We woke to a glorious sunny morning.
We left West Bay (which is right at the bottom of the main part of the lake – as per map below),and drove up the highway toward Sydney (which is where you can see the small forked section to the right of the long thin arm) along the easterly road that follows the main body of Bras d’Or Lake.
Not far from our hotel we made our first stop at St. Peter’s Canal. We were lucky to see a sailboat come from the lake and go through the lock into the Atlantic and a Coast Guard cutter come from the Atlantic into the Lake. The local people do not call it Bras d’Or Lake, they call it the Big Pond, or just the Pond.
Because Bras d’Or Lake is really an inland sea all the various types of fish and saltwater lifeforms live in the lake. The lake is only 97% of normal salt density because there are a few freshwater streams that feed into it around its long shoreline. There are 9 lobster permits trapping in the lake. The tide is only about a foot and it takes so long to go in and come out that there is virtually only one tide per day.
It is common for folks to stand on the top of the lock gates and fish. They just get off when the canal operator needs to open them for a boat.
I think it was a couple of the crew’s first time through a lock. They stood on the bow filming the whole way through.
The lock operator opens and closes the two sets of gates and also drives an ATV along the canal shore to come to the lake end and close and open the swing bridge on the highway. You can’t see him but he is standing on the opening arm having just secured the stop bar on the road.
While we were waiting at the other end for the sailboat to go out we noticed a jellyfish swimming near the gate. It was so close to the surface I was able to get some very clear photos of it.
Once we got to Sydney we drove a short distance toward North Sydney and then turned west on highway 223 that would take us down the side of St. Andrew’s Arm and around the bottom and up the other side to Baddeck. This is the two thinner pieces of the lake near the purple Cape Breton Highlands on the above map.
Right at the bottom of the two thin arms is the community of Iona.
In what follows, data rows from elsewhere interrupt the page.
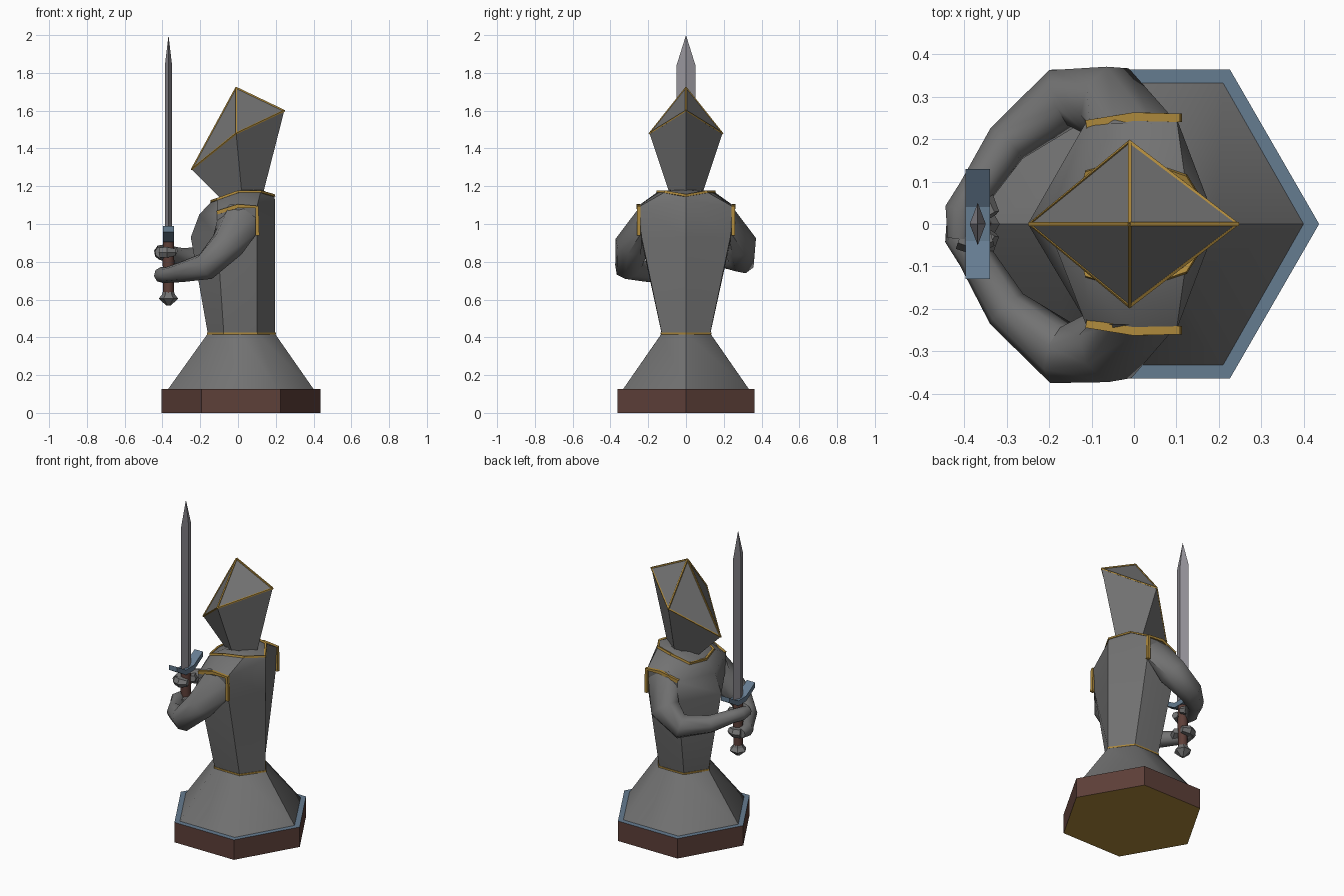
import bpy, bmesh, math
from mathutils import Vector

if "Cube" in bpy.data.objects:
    bpy.data.objects.remove(bpy.data.objects["Cube"])


def material(name, rgb):
    m = bpy.data.materials.new(name)
    m.diffuse_color = (*rgb, 1)
    m.use_nodes = True
    m.node_tree.nodes["Principled BSDF"].inputs["Base Color"].default_value = m.diffuse_color
    return m


GREY = material("stone grey", (0.17, 0.17, 0.17))
STEEL = material("pale steel", (0.30, 0.29, 0.32))
GOLD = material("gold", (0.42, 0.25, 0.045))
BLUE = material("slate blue", (0.13, 0.20, 0.28))
BROWN = material("dark brown", (0.11, 0.05, 0.04))


def loft(name, rings, mats, rule=None, angle=30, closed=False):
    """Skin equal-length rings of points; cap the ends unless closed."""
    bm = bmesh.new()
    rows = [[bm.verts.new(p) for p in r] for r in rings]
    n = len(rows[0])
    pairs = list(zip(rows, rows[1:]))
    if closed:
        pairs.append((rows[-1], rows[0]))
    for a, b in pairs:
        for i in range(n):
            j = (i + 1) % n
            bm.faces.new((a[i], a[j], b[j], b[i]))
    if not closed:
        bm.faces.new(rows[0])
        bm.faces.new(rows[-1])
    bmesh.ops.remove_doubles(bm, verts=bm.verts, dist=0.0005)
    bmesh.ops.recalc_face_normals(bm, faces=bm.faces)
    bm.normal_update()
    me = bpy.data.meshes.new(name)
    for m in mats:
        me.materials.append(m)
    for f in bm.faces:
        f.smooth = True
        if rule:
            f.material_index = rule(f)
    bm.to_mesh(me)
    bm.free()
    me.set_sharp_from_angle(angle=math.radians(angle))
    ob = bpy.data.objects.new(name, me)
    bpy.context.collection.objects.link(ob)
    return ob


def tube(name, pts, radii, mat, sides=4, closed=False, start=None, angle=30):
    """Sweep a regular section along points without twisting."""
    pts = [Vector(p) for p in pts]
    n = len(pts)
    rings, prev, u = [], None, None
    for i, p in enumerate(pts):
        if closed:
            t = pts[(i + 1) % n] - pts[i - 1]
        else:
            t = pts[min(i + 1, n - 1)] - pts[max(i - 1, 0)]
        if i == 0 and start:
            t = Vector(start)
        t.normalize()
        if prev is None:
            ref = Vector((0, 0, 1)) if abs(t.z) < 0.9 else Vector((1, 0, 0))
            u = (ref - t * ref.dot(t)).normalized()
        else:
            u = prev.rotation_difference(t) @ u
        prev = t
        w = t.cross(u)
        r = radii[i] if isinstance(radii, list) else radii
        rings.append([p + r * (math.cos(a) * u + math.sin(a) * w)
                      for a in [2 * math.pi * (k + 0.5) / sides for k in range(sides)]])
    return loft(name, rings, [mat], angle=angle, closed=closed)


def ring(front, fs, mid, bs, back):
    """Mirror a half outline (front to back, on +y) into a full ring."""
    half = [front, fs, mid, bs, back]
    return half + [(x, -y, z) for x, y, z in (bs, mid, fs)]


def hexa(r, z):
    return [(0.016 + r * math.cos(k * math.pi / 3), r * math.sin(k * math.pi / 3), z) for k in range(6)]


def turned(x, profile, sides=6):
    return [[(x + r * math.cos(2 * math.pi * k / sides), r * math.sin(2 * math.pi * k / sides), z)
             for k in range(sides)] for r, z in profile]


# Plinth: gold underside, brown walls, blue rim
loft("base", [hexa(0.42, 0), hexa(0.42, 0.127)], [BROWN, BLUE, GOLD],
     lambda f: 1 if f.normal.z > 0.5 else 2 if f.normal.z < -0.5 else 0)

# Skirt and torso
waist = ring((-0.16, 0, 0.42), (-0.075, 0.128, 0.42), (0.01, 0.129, 0.42), (0.10, 0.128, 0.42), (0.195, 0, 0.42))
hem = ring((-0.37, 0, 0.126), (-0.178, 0.333, 0.126), (0.016, 0.333, 0.126), (0.21, 0.333, 0.126), (0.40, 0, 0.126))
loft("skirt", [hem, waist], [GREY], angle=50)
collar = ring((-0.14, 0, 1.12), (-0.11, 0.12, 1.13), (0.0, 0.15, 1.17), (0.12, 0.11, 1.17), (0.19, 0, 1.15))
loft("torso", [
    waist,
    ring((-0.25, 0, 0.93), (-0.11, 0.235, 0.93), (0, 0.24, 0.93), (0.10, 0.235, 0.93), (0.195, 0, 0.93)),
    ring((-0.205, 0, 1.05), (-0.11, 0.245, 1.06), (0, 0.255, 1.095), (0.10, 0.25, 1.09), (0.195, 0, 1.13)),
    collar,
    ring((-0.08, 0, 1.14), (-0.05, 0.07, 1.16), (0.02, 0.085, 1.18), (0.08, 0.07, 1.18), (0.13, 0, 1.18)),
], [GREY], angle=40)
tube("waist_trim", waist, 0.007, GOLD, closed=True)
tube("collar_trim", collar, 0.009, GOLD, closed=True)

# Hood: slanted diamond rim with a peaked top and narrow neck
rim = [(0.245, 0, 1.60), (-0.01, 0.193, 1.48), (-0.245, 0, 1.29), (-0.01, -0.193, 1.48)]
peak = (-0.01, 0, 1.722)
neck = [(0.135, 0, 1.17), (0.02, 0.088, 1.165), (-0.085, 0, 1.13), (0.02, -0.088, 1.165)]
loft("hood", [neck, rim, [peak] * 4], [GREY], angle=20)
tube("hood_rim_trim", rim, 0.006, GOLD, closed=True)
for i, p in enumerate(rim):
    tube(f"hood_ridge_{i}", [peak, p], 0.006, GOLD)

# Arms and shoulder trims; the +y hand grips higher than the -y hand
forearms = {
    1: [(-0.17, 0.295, 0.81), (-0.30, 0.19, 0.82), (-0.375, 0.075, 0.845), (-0.405, 0.03, 0.85), (-0.41, -0.035, 0.85)],
    -1: [(-0.17, -0.305, 0.775), (-0.30, -0.20, 0.745), (-0.375, -0.075, 0.73), (-0.405, -0.03, 0.73), (-0.41, 0.035, 0.73)],
}
for s, tag in ((1, "left"), (-1, "right")):
    tube(f"{tag}_arm", [(0, s * 0.235, 1.0), (-0.055, s * 0.285, 0.89)] + forearms[s],
         [0.113, 0.093, 0.075, 0.053, 0.042, 0.042, 0.03], GREY, sides=8, start=(0, s, 0), angle=50)
    tube(f"{tag}_shoulder_trim",
         [(-0.11, s * 0.235, 1.06), (0.0, s * 0.253, 1.095), (0.10, s * 0.25, 1.09), (0.103, s * 0.25, 0.94)],
         0.014, GOLD)
    # Curled fingers and thumb around the grip
    z = forearms[s][-1][2]
    tube(f"{tag}_fingers", [(-0.41, -s * 0.03, z), (-0.375, -s * 0.042, z), (-0.335, -s * 0.03, z)],
         [0.03, 0.032, 0.022], GREY, sides=6)
    tube(f"{tag}_thumb", [(-0.36, s * 0.06, z), (-0.335, s * 0.02, z + 0.01)],
         [0.03, 0.02], GREY, sides=6)

# Sword: diamond blade, raised guard, grip and pommel
SX = -0.368


def diamond(w, d, z):
    return [(SX - d, 0, z), (SX, w, z), (SX + d, 0, z), (SX, -w, z)]


loft("blade", [diamond(0.05, 0.019, 0.92), diamond(0.05, 0.019, 1.84), diamond(0.0, 0.0, 2.0)], [STEEL], angle=15)
loft("guard", [[(SX - 0.029, y, z), (SX + 0.029, y, z), (SX + 0.029, y, z + 0.032), (SX - 0.029, y, z + 0.032)]
               for y, z in ((-0.13, 0.958), (-0.04, 0.905), (0.04, 0.905), (0.13, 0.958))], [BLUE], angle=15)
loft("grip", turned(SX, [(0.028, 0.62), (0.028, 0.73), (0.031, 0.79), (0.028, 0.91)], 8), [BROWN], angle=50)
loft("pommel", turned(SX, [(0.03, 0.64), (0.035, 0.625), (0.052, 0.605), (0.03, 0.585), (0.01, 0.568)]), [GREY], angle=20)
The Island of Cape Breton was settled in the late 18th and early 19th centuries by thousands of Gaels from Scotland. Significant socioeconomic changes were disrupting the centuries-old pastoral lifestyle of the Highland Scots so they looked towards Nova Scotia (which means New Scotland) for a new home. They brought their work ethic, their close ties to kin, their language and songs and stories. Sometimes entire villages set off together. And the various parts of the Scottish Highlands settled together on various parts of Cape Breton. Many people in this area spead Gaelic. All of the people in the houses of the Highland Village were fluent in the language.
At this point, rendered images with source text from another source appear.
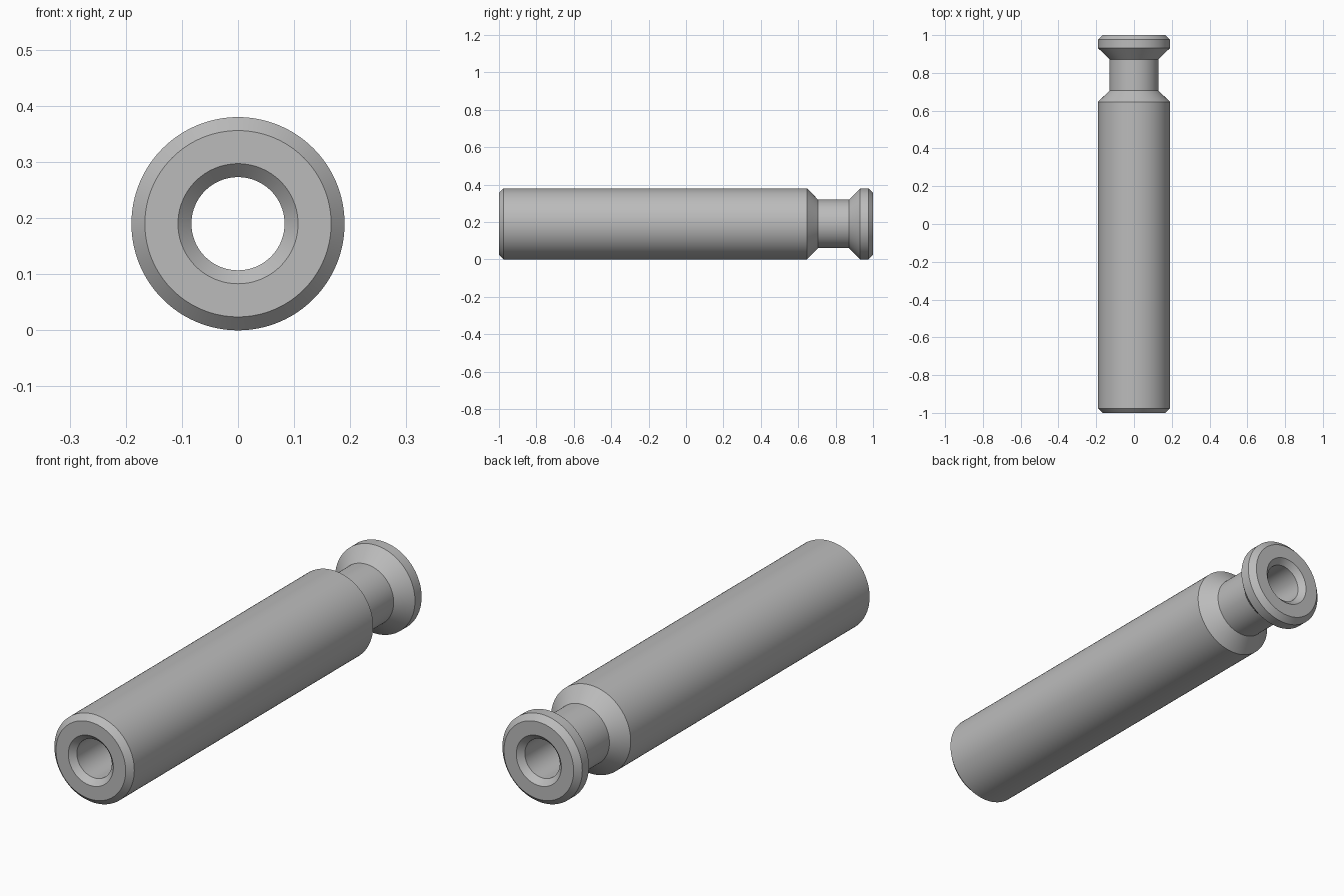
import bpy
import bmesh
import math
from mathutils import Matrix, Vector

cube = bpy.data.objects.get("Cube")
if cube:
    bpy.data.objects.remove(cube, do_unlink=True)

SIDES = 128
RADIUS = 0.19
NECK = 0.13
BORE = 0.083
CHAMFER = 0.024

# Single grey metal
steel = bpy.data.materials.new("grey_steel")
colour = (0.5, 0.5, 0.5, 1.0)
steel.diffuse_color = colour
steel.use_nodes = True
steel.node_tree.nodes["Principled BSDF"].inputs["Base Color"].default_value = colour

# Closed half-section (radius, y): outside front to back, then the through bore
profile = [
    (RADIUS - CHAMFER, -1), (RADIUS, CHAMFER - 1),
    (RADIUS, 0.647), (NECK, 0.706), (NECK, 0.872), (RADIUS, 0.931),
    (RADIUS, 1 - CHAMFER), (RADIUS - CHAMFER, 1),
    (BORE + CHAMFER, 1), (BORE, 1 - CHAMFER),
    (BORE, CHAMFER - 1), (BORE + CHAMFER, -1),
]

# Revolve the section around the long axis
bm = bmesh.new()
verts = [bm.verts.new((r, y, 0)) for r, y in profile]
edges = [bm.edges.new((verts[i - 1], v)) for i, v in enumerate(verts)]
bmesh.ops.spin(bm, geom=verts + edges, cent=Vector(), axis=Vector((0, 1, 0)),
               angle=math.tau, steps=SIDES, use_merge=True)
bmesh.ops.remove_doubles(bm, verts=bm.verts[:], dist=1e-5)
bmesh.ops.recalc_face_normals(bm, faces=bm.faces[:])
bm.transform(Matrix.Translation((0, 0, RADIUS)))

mesh = bpy.data.meshes.new("grooved_sleeve")
bm.to_mesh(mesh)
bm.free()
mesh.materials.append(steel)
sleeve = bpy.data.objects.new("grooved_sleeve", mesh)
bpy.context.collection.objects.link(sleeve)

# Smooth round walls with crisp chamfer edges
bpy.ops.object.select_all(action="DESELECT")
sleeve.select_set(True)
bpy.context.view_layer.objects.active = sleeve
bpy.ops.object.shade_smooth_by_angle(angle=math.radians(30))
The Highland Village was different than other heritage villages we have been to. The different buildings are from different time frames of the Scottish journey and settlement in their new country and the people in them enact the changing times.
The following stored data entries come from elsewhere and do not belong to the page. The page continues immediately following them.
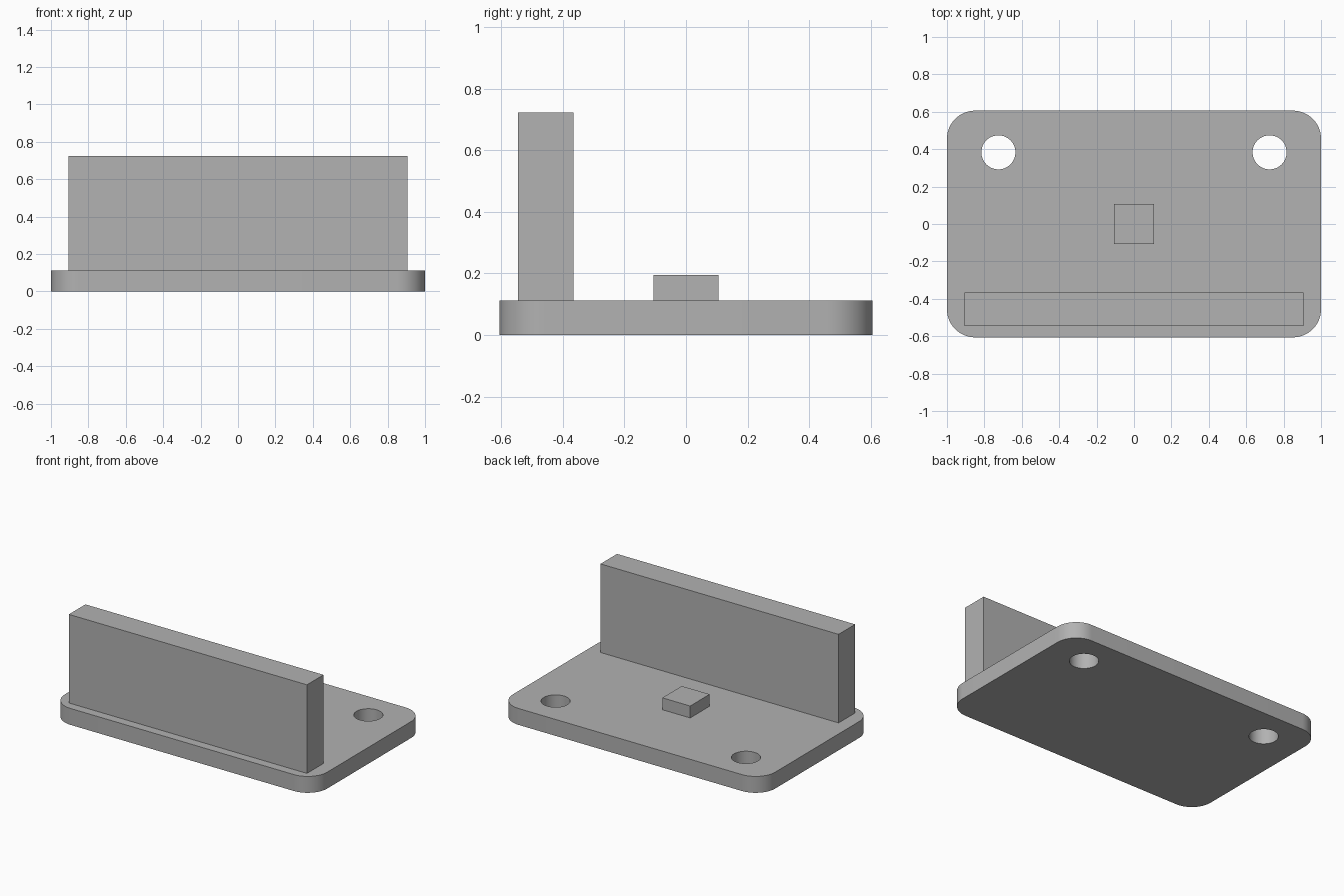
import bpy
import bmesh
from math import radians

default = bpy.data.objects.get("Cube")
if default:
    bpy.data.objects.remove(default, do_unlink=True)

grey = bpy.data.materials.new("plain grey")
grey.use_nodes = True
colour = (0.445, 0.445, 0.445, 1)
grey.diffuse_color = colour
grey.node_tree.nodes["Principled BSDF"].inputs["Base Color"].default_value = colour


def box(name, low, high, corner_radius=0):
    """Box between two corners, with optional rounded vertical edges."""
    bm = bmesh.new()
    bmesh.ops.create_cube(bm, size=1)
    for v in bm.verts:
        v.co = [h if c > 0 else l for c, l, h in zip(v.co, low, high)]
    if corner_radius:
        upright = [e for e in bm.edges
                   if abs(e.verts[0].co.z - e.verts[1].co.z) > 0.01]
        bmesh.ops.bevel(bm, geom=upright, offset=corner_radius, segments=16,
                        profile=0.5, affect='EDGES')
    mesh = bpy.data.meshes.new(name)
    bm.to_mesh(mesh)
    bm.free()
    obj = bpy.data.objects.new(name, mesh)
    bpy.context.collection.objects.link(obj)
    mesh.materials.append(grey)
    return obj


# Rounded base plate
top = 0.113
base = box("base_plate", (-1, -0.606, 0), (1, 0.606, top), 0.15)

# Two round mounting holes near the back corners
for side, x in (("left", 0.725), ("right", -0.725)):
    bpy.ops.mesh.primitive_cylinder_add(vertices=64, radius=0.091, depth=1,
                                        location=(x, 0.383, 0))
    cutter = bpy.context.object
    cutter.name = side + "_hole_cutter"
    cutter.data.materials.append(grey)
    cutter.hide_render = True
    cut = base.modifiers.new(side + "_hole", 'BOOLEAN')
    cut.operation = 'DIFFERENCE'
    cut.solver = 'EXACT'
    cut.object = cutter
    bpy.context.view_layer.objects.active = base
    bpy.ops.object.modifier_apply(modifier=cut.name)
    bpy.data.objects.remove(cutter, do_unlink=True)

# Upright wall along the front, and the small central block
box("front_wall", (-0.907, -0.545, top), (0.907, -0.365, 0.723))
box("centre_block", (-0.106, -0.106, top), (0.106, 0.106, 0.195))

# Smooth the rounded corners and hole walls, keep the rims sharp
bpy.ops.object.select_all(action='DESELECT')
base.select_set(True)
bpy.context.view_layer.objects.active = base
bpy.ops.object.shade_smooth_by_angle(angle=radians(30))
The first house was not a Cape Breton house; it was, however a Black House of the type the Barra Scots would have lived in in Scotland.
They cleverly had three large flat rocks extend out from the wall to enable them to get to the roof for sodding or repairing.
The inside of a Black House is very dark and usually very smokey because they burn peat and the fire is never allowed to go out. They generally have fires burning in the houses, but with the unseasonably warm temperatures they were asked to not light them to reduce the risk of fires. I am sure none of the people objected.
The village was atop a steep hill and the view was gorgeous. It was possible to see all four counties of Cape Breton from up here.
The log house was the first permanent structure to be built. Most men cobbled together a stick shack for the family to live in while they cleared land and got logs to build a proper house. This log house was well sealed but they would have been chinked with moss and mud back in the day.
At the Centre Chimney house a group had gathered round the table to pre-shrink linen cloth. It would have been washed in urine, or sometimes just water, and then a group of people grasp it and thump it on the table and pass it along so it goes round and round as they sing songs. The thumping keeps the tempo of the songs and dries the cloth and the commarderie helps to make light work of a long tedious chore.
There is a carding mill is at the Village. The original mill run by an Irishman named Frank Cash in Irish Cove. He bought the machinery 2nd-hand from a fellow in Loch Lomond, Cape Breton in 1883 and it has been in running order ever since. Frank’s son Tom took over the carding business in 1921 and ran it until 1946. By this time, fewer families were spinning wool and there was little demand for the rolls, so it was only used for custom work. Tom’s son Charlie who worked at the mill with his father wanted it to be preserved for future generations and donated it to the Highland Village Museum where visitors are given demonstrations of the process. It is the only fully functioning carding machine from that era that they know of.
Right across from Cash’s Carding Mill was the shingle mill. This machine is made of wood and is 160 years old and also still going strong. John, having worked in a sawmill for 35 years was very interested to see how the tapering of the shingles was donel
It was almost 4:30 when we left the village and completed our circuit around the St. Andrew’s Arm of Bras d’Or Lake; stopping for the night just west of the town of Baddeck. Tomorrow we drive the Cape Breton Highlands. We did this in 2014 but it is a lovely drive and well worth repeating.
We have had a lot of short ferry rides as we have been driving Nova Scotia backroads and today was no exception.